03/07/2007 12:00AM

Great Hunter is newest favorite son


PHILADELPHIA - What would a Kentucky Derby run-up be without a Pennsylvania connection? Really, isn't it mandatory?

While some have been focusing on Pennsylvania-bred Hard Spun, the most accomplished statebred of his generation is Great Hunter, who spent the early winter in California gearing up for his 3-year-old debut. And it was a serious debut.

Great Hunter was impressive in every way in the Robert Lewis Stakes at Santa Anita last Saturday. Running against eight opponents of dubious accomplishment, Great Hunter ran by much of the field on the far turn like a really good horse. His gallop-out after the wire was also impressive. His Beyer Speed Figure of 101 was a nice start to 2007.

Great Hunter was born on Phil Fanning's Ivy Dell Farm in Unionville, Pa., a few furlongs from the New Bolton Center and the Lael Farm of Barbaro's owners, Roy and Gretchen Jackson. It is a few more furlongs to what was Someday Farm, where Smarty Jones was born. Great Hunter's dam, Zenith, boards at Mark Reid's Walnut Green Farm in West Grove, Pa. Part of Walnut Green is adjacent to Lael Farm.

Carrying the Pennsylvania connection to the next logical step, you see that Zenith was trained by John Servis, who is based at Philly Park and trained Smarty Jones. Zenith won more than $200,000 in a racing career mostly in the Mid-Atlantic. With the success of Great Hunter, Zenith has just been bred to Bernardini.

Unlike other recent Pennsylvania stories, Great Hunter is not owned or trained by anybody from the state. The colt was sold for $30,000 in the first consignment of the new Walnut Green in 2005, shortly after Reid and his partners bought it from Russell and Richard Jones.

After Great Hunter ran two races last spring in Texas, for trainer Joe Petalino, the money people looking for a hot 2-year-old started making bids for Great Hunter. One of the bidders was Reid himself, for owner Ed Gann. When he started the process, Reid did not even realize Great Hunter was the colt his company had sold. In the end, J. Paul Reddam outbid him. The price was thought to be around $500,000.

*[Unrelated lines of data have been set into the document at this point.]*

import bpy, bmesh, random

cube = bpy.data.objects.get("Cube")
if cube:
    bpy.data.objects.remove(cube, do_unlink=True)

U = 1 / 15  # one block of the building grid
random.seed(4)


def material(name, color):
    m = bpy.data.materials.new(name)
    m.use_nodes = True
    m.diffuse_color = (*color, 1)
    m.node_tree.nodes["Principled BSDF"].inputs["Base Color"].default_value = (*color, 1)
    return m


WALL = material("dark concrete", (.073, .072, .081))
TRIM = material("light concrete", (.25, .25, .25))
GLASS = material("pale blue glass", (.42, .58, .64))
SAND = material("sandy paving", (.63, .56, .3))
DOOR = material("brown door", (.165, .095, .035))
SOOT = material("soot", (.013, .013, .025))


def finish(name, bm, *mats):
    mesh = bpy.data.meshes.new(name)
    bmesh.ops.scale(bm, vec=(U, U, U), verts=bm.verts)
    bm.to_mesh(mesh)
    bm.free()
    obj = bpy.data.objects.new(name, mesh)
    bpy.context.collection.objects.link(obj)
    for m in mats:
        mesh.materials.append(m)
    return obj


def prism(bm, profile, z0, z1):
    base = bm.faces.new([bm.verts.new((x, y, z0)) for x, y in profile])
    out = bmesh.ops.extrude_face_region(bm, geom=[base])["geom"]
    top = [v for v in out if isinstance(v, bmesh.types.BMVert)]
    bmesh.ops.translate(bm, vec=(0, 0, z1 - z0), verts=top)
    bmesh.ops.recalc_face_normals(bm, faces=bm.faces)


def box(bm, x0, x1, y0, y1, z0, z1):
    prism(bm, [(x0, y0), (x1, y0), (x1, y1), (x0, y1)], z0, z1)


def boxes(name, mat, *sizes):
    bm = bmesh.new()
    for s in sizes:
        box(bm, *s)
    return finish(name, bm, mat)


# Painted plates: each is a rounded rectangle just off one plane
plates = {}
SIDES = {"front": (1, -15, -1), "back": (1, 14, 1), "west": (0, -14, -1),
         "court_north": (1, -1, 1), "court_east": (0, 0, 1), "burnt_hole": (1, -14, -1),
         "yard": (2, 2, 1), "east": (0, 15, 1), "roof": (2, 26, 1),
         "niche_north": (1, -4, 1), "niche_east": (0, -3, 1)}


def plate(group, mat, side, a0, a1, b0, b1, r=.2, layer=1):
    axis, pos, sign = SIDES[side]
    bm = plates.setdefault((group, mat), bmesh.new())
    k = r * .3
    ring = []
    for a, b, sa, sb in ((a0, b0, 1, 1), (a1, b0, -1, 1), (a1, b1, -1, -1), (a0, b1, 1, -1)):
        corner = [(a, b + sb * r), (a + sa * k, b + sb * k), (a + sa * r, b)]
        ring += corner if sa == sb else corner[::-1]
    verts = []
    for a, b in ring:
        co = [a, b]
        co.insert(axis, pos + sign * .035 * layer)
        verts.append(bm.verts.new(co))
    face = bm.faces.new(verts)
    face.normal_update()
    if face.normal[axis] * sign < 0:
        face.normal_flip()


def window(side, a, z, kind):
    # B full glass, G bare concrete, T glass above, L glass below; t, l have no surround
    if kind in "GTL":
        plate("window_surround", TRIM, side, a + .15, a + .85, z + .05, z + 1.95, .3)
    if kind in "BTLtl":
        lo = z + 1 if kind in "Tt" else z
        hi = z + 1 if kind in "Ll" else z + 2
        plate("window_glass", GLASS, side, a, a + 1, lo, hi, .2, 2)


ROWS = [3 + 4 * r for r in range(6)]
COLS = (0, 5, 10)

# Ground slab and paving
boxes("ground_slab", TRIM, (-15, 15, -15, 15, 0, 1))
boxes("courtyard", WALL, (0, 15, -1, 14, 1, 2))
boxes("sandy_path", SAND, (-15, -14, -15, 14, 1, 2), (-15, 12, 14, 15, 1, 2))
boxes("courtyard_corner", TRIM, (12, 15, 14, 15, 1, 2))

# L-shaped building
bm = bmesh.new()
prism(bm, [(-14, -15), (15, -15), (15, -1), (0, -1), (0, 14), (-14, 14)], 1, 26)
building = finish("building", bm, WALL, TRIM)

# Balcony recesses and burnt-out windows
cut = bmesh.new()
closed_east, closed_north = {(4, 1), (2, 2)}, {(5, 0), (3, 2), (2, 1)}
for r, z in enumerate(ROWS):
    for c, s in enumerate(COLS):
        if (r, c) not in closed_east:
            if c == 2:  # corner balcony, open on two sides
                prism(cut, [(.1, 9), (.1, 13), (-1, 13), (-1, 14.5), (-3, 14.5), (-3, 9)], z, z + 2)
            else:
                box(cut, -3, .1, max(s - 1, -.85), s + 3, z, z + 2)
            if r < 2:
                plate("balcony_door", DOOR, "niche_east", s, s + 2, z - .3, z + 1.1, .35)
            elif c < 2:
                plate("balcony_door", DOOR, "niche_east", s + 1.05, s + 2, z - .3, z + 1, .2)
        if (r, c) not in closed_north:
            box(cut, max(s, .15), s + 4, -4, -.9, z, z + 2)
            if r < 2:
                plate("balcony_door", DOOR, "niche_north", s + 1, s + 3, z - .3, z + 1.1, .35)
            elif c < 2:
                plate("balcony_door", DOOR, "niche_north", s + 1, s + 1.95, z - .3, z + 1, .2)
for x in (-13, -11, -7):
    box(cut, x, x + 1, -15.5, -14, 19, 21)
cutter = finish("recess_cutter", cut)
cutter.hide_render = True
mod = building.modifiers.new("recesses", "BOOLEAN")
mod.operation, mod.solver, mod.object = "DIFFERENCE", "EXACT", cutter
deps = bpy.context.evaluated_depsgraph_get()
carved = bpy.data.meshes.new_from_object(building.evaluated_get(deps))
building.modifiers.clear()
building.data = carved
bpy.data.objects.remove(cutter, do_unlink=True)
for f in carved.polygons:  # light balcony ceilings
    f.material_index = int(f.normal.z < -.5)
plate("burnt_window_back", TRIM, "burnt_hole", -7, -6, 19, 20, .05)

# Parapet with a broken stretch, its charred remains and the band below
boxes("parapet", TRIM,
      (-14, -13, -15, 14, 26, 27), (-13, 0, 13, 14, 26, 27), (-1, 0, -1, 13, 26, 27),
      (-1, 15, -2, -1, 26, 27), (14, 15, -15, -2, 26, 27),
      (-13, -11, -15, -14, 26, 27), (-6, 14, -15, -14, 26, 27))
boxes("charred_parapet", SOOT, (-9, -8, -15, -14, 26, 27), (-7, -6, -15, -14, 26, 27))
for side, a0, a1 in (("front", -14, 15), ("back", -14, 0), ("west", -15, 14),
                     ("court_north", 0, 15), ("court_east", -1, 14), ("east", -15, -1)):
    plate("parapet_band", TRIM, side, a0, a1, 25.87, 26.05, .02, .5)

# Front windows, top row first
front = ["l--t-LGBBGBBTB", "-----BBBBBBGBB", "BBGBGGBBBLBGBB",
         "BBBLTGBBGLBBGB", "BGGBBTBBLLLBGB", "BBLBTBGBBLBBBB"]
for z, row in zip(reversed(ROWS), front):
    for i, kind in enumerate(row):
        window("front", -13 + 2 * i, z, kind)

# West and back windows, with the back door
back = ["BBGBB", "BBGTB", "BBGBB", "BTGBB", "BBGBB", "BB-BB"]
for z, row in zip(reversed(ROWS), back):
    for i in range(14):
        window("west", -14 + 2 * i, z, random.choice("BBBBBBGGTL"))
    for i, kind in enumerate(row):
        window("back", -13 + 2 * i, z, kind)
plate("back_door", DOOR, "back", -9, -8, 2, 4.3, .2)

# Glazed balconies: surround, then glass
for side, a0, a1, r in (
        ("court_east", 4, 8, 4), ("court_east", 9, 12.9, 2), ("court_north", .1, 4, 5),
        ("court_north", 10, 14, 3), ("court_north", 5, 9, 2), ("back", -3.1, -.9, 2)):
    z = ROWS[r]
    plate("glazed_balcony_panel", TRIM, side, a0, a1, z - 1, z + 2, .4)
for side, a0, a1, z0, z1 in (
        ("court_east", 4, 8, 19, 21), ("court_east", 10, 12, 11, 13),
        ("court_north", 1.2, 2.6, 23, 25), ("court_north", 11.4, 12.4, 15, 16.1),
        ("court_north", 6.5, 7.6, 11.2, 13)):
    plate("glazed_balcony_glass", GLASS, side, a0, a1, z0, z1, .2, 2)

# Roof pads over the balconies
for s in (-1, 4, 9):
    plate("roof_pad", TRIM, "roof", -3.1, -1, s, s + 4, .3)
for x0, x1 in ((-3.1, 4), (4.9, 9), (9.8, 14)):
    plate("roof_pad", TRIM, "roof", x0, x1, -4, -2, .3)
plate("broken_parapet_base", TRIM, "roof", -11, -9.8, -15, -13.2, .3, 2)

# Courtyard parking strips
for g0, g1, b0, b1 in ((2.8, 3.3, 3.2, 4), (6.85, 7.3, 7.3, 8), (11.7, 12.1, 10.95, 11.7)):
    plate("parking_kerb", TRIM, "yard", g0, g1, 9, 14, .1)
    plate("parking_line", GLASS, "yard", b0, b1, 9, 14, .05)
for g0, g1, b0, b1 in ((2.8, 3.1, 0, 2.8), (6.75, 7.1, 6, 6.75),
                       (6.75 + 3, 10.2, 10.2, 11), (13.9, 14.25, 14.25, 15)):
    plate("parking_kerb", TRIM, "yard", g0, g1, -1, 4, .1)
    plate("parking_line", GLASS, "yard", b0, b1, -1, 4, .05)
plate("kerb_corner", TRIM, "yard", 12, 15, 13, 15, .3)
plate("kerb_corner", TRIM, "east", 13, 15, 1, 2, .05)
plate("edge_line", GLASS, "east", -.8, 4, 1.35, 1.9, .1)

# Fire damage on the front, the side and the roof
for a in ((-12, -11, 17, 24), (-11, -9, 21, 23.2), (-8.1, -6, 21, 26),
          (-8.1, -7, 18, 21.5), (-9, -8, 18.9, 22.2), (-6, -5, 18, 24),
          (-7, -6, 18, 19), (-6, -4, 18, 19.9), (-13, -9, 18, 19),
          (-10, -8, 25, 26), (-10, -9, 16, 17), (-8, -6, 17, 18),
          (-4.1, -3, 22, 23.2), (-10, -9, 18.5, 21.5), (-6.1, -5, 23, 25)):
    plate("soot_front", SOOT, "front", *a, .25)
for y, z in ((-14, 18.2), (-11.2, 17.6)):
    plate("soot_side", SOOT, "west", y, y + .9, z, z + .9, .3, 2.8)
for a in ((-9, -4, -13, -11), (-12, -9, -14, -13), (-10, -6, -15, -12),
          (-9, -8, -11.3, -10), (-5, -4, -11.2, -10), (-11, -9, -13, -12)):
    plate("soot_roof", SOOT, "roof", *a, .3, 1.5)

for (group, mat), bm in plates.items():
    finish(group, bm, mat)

Reid would not mind having Gann own Great Hunter, but is not disappointed by how this has all turned out, given that Great Hunter is a serious Derby candidate for trainer Doug O'Neill.

"This means a great deal for us,'' Reid said. "One, that we can produce a top horse on this ground outside the hallowed grounds of Kentucky, and two, that we can raise them up right. Our business is raising horses that people will go and buy and hopefully go on and do well. This colt looks like he's one of them. You've got to like the style of running he has.''

Zenith is owned by one of Walnut Green's clients, Dan Ryan, who bought her from Fanning. Rick Porter originally purchased Zenith as yearling for $140,000 at Saratoga. On the advice of Russell Jones, Fanning bought Zenith at a 2001 Kentucky sale for $150,000. Porter, of course, owns Hard Spun, a colt that Servis purchased for him and is now trained by Larry Jones.

Fanning rode Ned's Flying, the 1958 winner of the famed Maryland Hunt Cup. Once the paddock judge at Philadelphia Park, Fanning decided to sell his breeding stock in 2006. Ryan was the fortunate purchaser of Zenith.

Smarty Jones, Afleet Alex, and Barbaro had Pennsylvania connections all the way - owners, trainers, and in the case of Smarty Jones, a jockey. Great Hunter it not like that, but, with slot machines now whirring at Philadelphia Park, purses on the rise, and the state's breeding industry about to blow up, will anybody be surprised that another horse from Kentucky North is on his way to Kentucky with a serious chance at the Derby?